Burks was joined by Colorado coach Tad Boyle and his teammates at a news conference to announce his decision Thursday. Burks said he wrestled for weeks with the notion of skipping his final two years of eligibility, and consulted with his family, coaches and others, including former Colorado star and current New York Knicks guard Chauncey Billups.
"It was tough," said Burks, who plans to hire an agent in the coming days. "I was really deciding on coming back. I wasn't ready to give up the college experience. But I had to make the best decision for myself, and that's what I feel like I did."
The NBA draft is scheduled for June 23.
"The NBA is a dream of mine," Burks said. "I feel like I've got to take advantage of it."
Boyle said that Burks is ready to make the jump to the professional ranks and he fully supported his decision.
"Obviously, he's proved he can produce in one of the best leagues in the country and at the highest levels of college basketball," Boyle said. "You're talking about a situation where Alec can put himself on a course to take care of himself and his family for years to come. It's hard to begrudge anybody that opportunity, especially someone who has worked as hard as he's worked."
Burks' consistently productive play at Colorado has made his draft stock rise.
The 6-foot-6 guard ranks third on the school scoring list with an average of 19 points per game. He set the single-season scoring record of 779 points this season while helping Colorado reach the NIT semifinals in New York, and also set the freshman scoring record of 512 points.
Several mock drafts project Burks going in the middle of the first round, though Burks believes he has the potential to be a lottery pick.
"I'm going to work on everything to get my game right for the NBA," he said.
Boyle believes Colorado's basketball future remains bright, adding that it is better off in the long run having had Burks the past two seasons.
"We're not as good and we're not as experienced, but that doesn't mean we can't have a great year," Boyle said. "I'm optimistic, and I'm proud of Alec. This is something we can use as a positive in our recruiting efforts.
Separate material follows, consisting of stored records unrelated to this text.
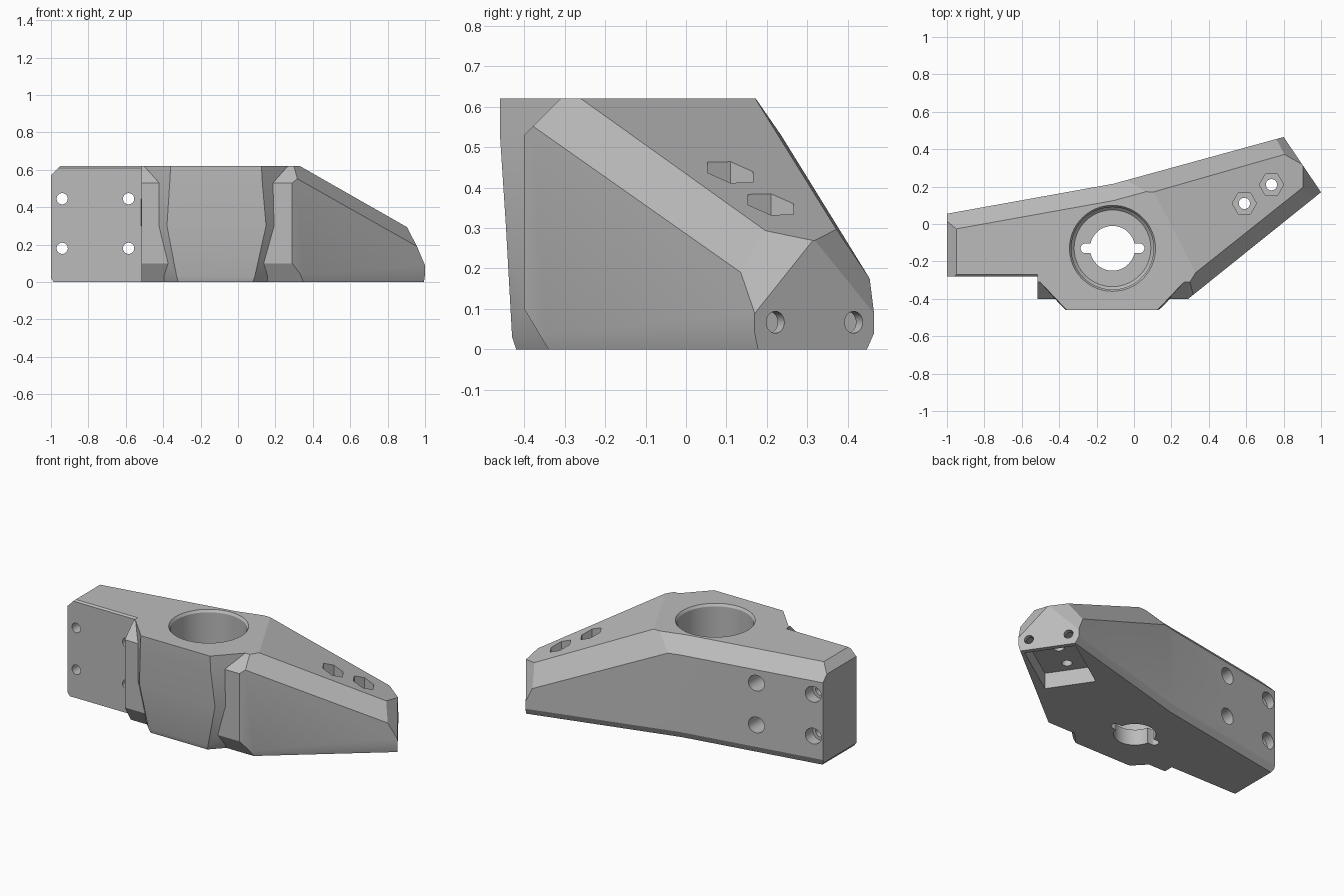
import bpy, bmesh, math
from mathutils import Vector, Matrix

cube = bpy.data.objects.get("Cube")
if cube:
    bpy.data.objects.remove(cube)

H = 0.62
grey = bpy.data.materials.new("plain grey")
grey.use_nodes = True
grey.diffuse_color = (0.5, 0.5, 0.5, 1)
grey.node_tree.nodes["Principled BSDF"].inputs["Base Color"].default_value = (0.5, 0.5, 0.5, 1)


def make(name, bm):
    bmesh.ops.recalc_face_normals(bm, faces=bm.faces)
    mesh = bpy.data.meshes.new(name)
    bm.to_mesh(mesh)
    bm.free()
    mesh.materials.append(grey)
    ob = bpy.data.objects.new(name, mesh)
    bpy.context.scene.collection.objects.link(ob)
    return ob


def hull(name, points, planes=()):
    """Convex solid, trimmed by planes that are each given by three points."""
    bm = bmesh.new()
    for p in points:
        bm.verts.new(p)
    bmesh.ops.convex_hull(bm, input=bm.verts)
    centre = sum((Vector(p) for p in points), Vector()) / len(points)
    for tri in planes:
        a, b, c = map(Vector, tri)
        n = (b - a).cross(c - a).normalized()
        if n.dot(centre - a) > 0:
            n.negate()
        bmesh.ops.bisect_plane(bm, geom=bm.verts[:] + bm.edges[:] + bm.faces[:],
                               plane_co=a, plane_no=n, clear_outer=True)
        bmesh.ops.delete(bm, geom=bm.faces[:], context='FACES_ONLY')
        bmesh.ops.convex_hull(bm, input=bm.verts)
    bmesh.ops.dissolve_limit(bm, angle_limit=0.01, verts=bm.verts, edges=bm.edges)
    return make(name, bm)


def prism(outline, z0=0.0, z1=H):
    return [(x, y, z) for z in (z0, z1) for x, y in outline]


def lathe(name, profile, matrix, sides=48):
    """Closed solid of revolution from (radius, height) pairs."""
    bm = bmesh.new()
    rings = [[bm.verts.new((r * math.cos(math.tau * i / sides),
                            r * math.sin(math.tau * i / sides), h))
              for i in range(sides)] for r, h in profile]
    for lo, hi in zip(rings, rings[1:]):
        for i in range(sides):
            j = (i + 1) % sides
            bm.faces.new((lo[i], lo[j], hi[j], hi[i]))
    bm.faces.new(rings[0])
    bm.faces.new(rings[-1])
    bm.transform(matrix)
    return make(name, bm)


def low_edge(p, q, inset):
    """Narrow bevel along the foot of the wall from p to q."""
    n = Vector((q[1] - p[1], p[0] - q[0], 0)).normalized() * inset
    return [(*p, 0.04), (*q, 0.04), (p[0] - n.x, p[1] - n.y, 0)]


# Angled arm with its front rib
heel, toe, tip, back = (0.29, -0.40), (1, 0.17), (0.80, 0.465), (-0.11, 0.215)
arm = hull("bracket", prism([(-0.515, -0.40), heel, toe, tip, (-0.515, 0.104)]), [
    [(0.33, -0.26, H), (0.905, 0.21, 0.29), (0.91, 0.32, 0.265)],         # sloping top
    [(0.31, -0.385, 0.555), (0.957, 0.135, 0.19), (0.33, -0.26, H)],      # front bevel
    [(1, 0.165, 0.09), (0.905, 0.31, 0.265), (0.957, 0.135, 0.19)],       # end corners
    [(0.80, 0.46, 0.1), (0.90, 0.32, 0.265), (0.80, 0.38, 0.285)],
    [(-0.04, 0.235, 0.53), (0.73, 0.445, 0.19), (0.80, 0.38, 0.285)],     # back bevels
    [(*back, 0.53), (*tip, 0.53), (-0.11, 0.125, H)],
    [(-0.5, -0.40, 0.53), (0, -0.40, 0.53), (0, -0.31, H)],               # rib bevels
    [(-0.5, -0.40, 0.10), (0, -0.40, 0.10), (0, -0.34, 0)],
    low_edge(heel, toe, 0.01),
    low_edge(tip, back, 0.02),
])

# Mounting wing
wing = hull("mounting_wing", prism([(-1, -0.28), (0, -0.28), (0, 0.235), (-1, 0.055)]), [
    [(-1, 0.055, 0.53), (*back, 0.53), (-0.11, 0.125, H)],
    [(-1, 0, 0.57), (-1, 0.1, 0.57), (-0.95, 0, H)],
    [(-1, 0, 0.02), (-1, 0.1, 0.02), (-0.985, 0, 0)],
    [(-1, -0.28, 0.61), (0, -0.28, 0.61), (0, -0.27, H)],
    low_edge(back, (-1, 0.055), 0.02),
])

# Waisted front boss: stacked sections with flared sides
bm = bmesh.new()
rings = []
for z, left, right, y in [(0, -0.32, 0.08, -0.42), (0.03, -0.328, 0.09, -0.43),
                          (0.30, -0.38, 0.15, -0.445), (0.53, -0.365, 0.13, -0.46),
                          (H, -0.36, 0.125, -0.46)]:
    flare = (-0.30 - y) * 0.95
    rings.append([bm.verts.new(p) for p in [(left, y, z), (right, y, z),
                  (right + flare, -0.30, z), (left - flare, -0.30, z)]])
for lo, hi in zip(rings, rings[1:]):
    for i in range(4):
        j = (i + 1) % 4
        bm.faces.new((lo[i], lo[j], hi[j], hi[i]))
bm.faces.new(rings[0])
bm.faces.new(rings[-1])
boss = make("front_boss", bm)

# Bearing seat and slotted shaft hole
seat = Matrix.Translation((-0.115, -0.13, 0))
cutters = [
    lathe("seat_cutter", [(0.205, 0.10), (0.22, 0.115), (0.22, H - 0.015),
                          (0.23, H), (0.23, H + 0.1)], seat, 64),
    lathe("shaft_cutter", [(0.12, -0.1), (0.12, 0.3)], seat, 64),
]
slot = [(-0.115 + s * (0.145 + 0.026 * math.cos(a)), -0.13 + 0.026 * math.sin(a))
        for s in (-1, 1) for a in [math.pi * (k / 8 - 0.5) for k in range(9)]]
cutters.append(hull("slot_cutter", prism(slot, -0.1, 0.3)))

# Wing screw holes, counterbored from the back
for x in (-0.94, -0.585):
    for z in (0.18, 0.445):
        m = Matrix.Translation((x, 0, z)) @ Matrix.Rotation(-math.pi / 2, 4, 'X')
        cutters.append(lathe("screw_cutter", [(0.03, -0.5), (0.03, 0), (0.05, 0), (0.05, 0.4)], m, 32))

# End frame: x points out of the arm end, y runs along it
out = Vector((0.295, 0.20, 0)).normalized()
end = Matrix.Translation((0.90, 0.318, 0)) @ Matrix.Rotation(math.atan2(out.y, out.x), 4, 'Z')

# Pocket under the arm end
pocket = [end @ Vector(p) for p in
          prism([(-0.45, -0.15), (-0.03, -0.15), (-0.03, 0.15), (-0.45, 0.15)], -0.1, 0.10)]
cutters.append(hull("pocket_cutter", pocket))

# Nut recesses with through holes
for x, y, floor in ((0.59, 0.11, 0.34), (0.735, 0.21, 0.26)):
    m = Matrix.Translation((x, y, 0))
    cutters.append(lathe("bolt_cutter", [(0.03, -0.1), (0.03, 0.5)], m, 32))
    cutters.append(lathe("nut_cutter", [(0.065, floor), (0.065, 0.8)], m, 6))

# End holes
for t in (-0.117, 0.117):
    m = end @ Matrix.Translation((-0.2, t, 0.067)) @ Matrix.Rotation(math.pi / 2, 4, 'Y')
    cutters.append(lathe("end_hole_cutter", [(0.027, 0), (0.027, 0.4)], m, 24))

# Join the solids, cut the holes, and bake the result
for ob, op in [(wing, 'UNION'), (boss, 'UNION')] + [(c, 'DIFFERENCE') for c in cutters]:
    ob.hide_render = True
    mod = arm.modifiers.new(ob.name, 'BOOLEAN')
    mod.object, mod.operation, mod.solver = ob, op, 'EXACT'
bpy.context.view_layer.update()
baked = bpy.data.meshes.new_from_object(arm.evaluated_get(bpy.context.evaluated_depsgraph_get()))
arm.modifiers.clear()
arm.data = baked
for ob in [wing, boss] + cutters:
    bpy.data.objects.remove(ob)

bpy.ops.object.select_all(action='DESELECT')
arm.select_set(True)
bpy.context.view_layer.objects.active = arm
bpy.ops.object.shade_smooth_by_angle(angle=math.radians(16))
Part of coming to this campus is following your dream and whether you're a basketball player or a chemical engineer or whatever the case may be, you want to follow your dream. Alec's dream is to play in the NBA and he's realized that at Colorado."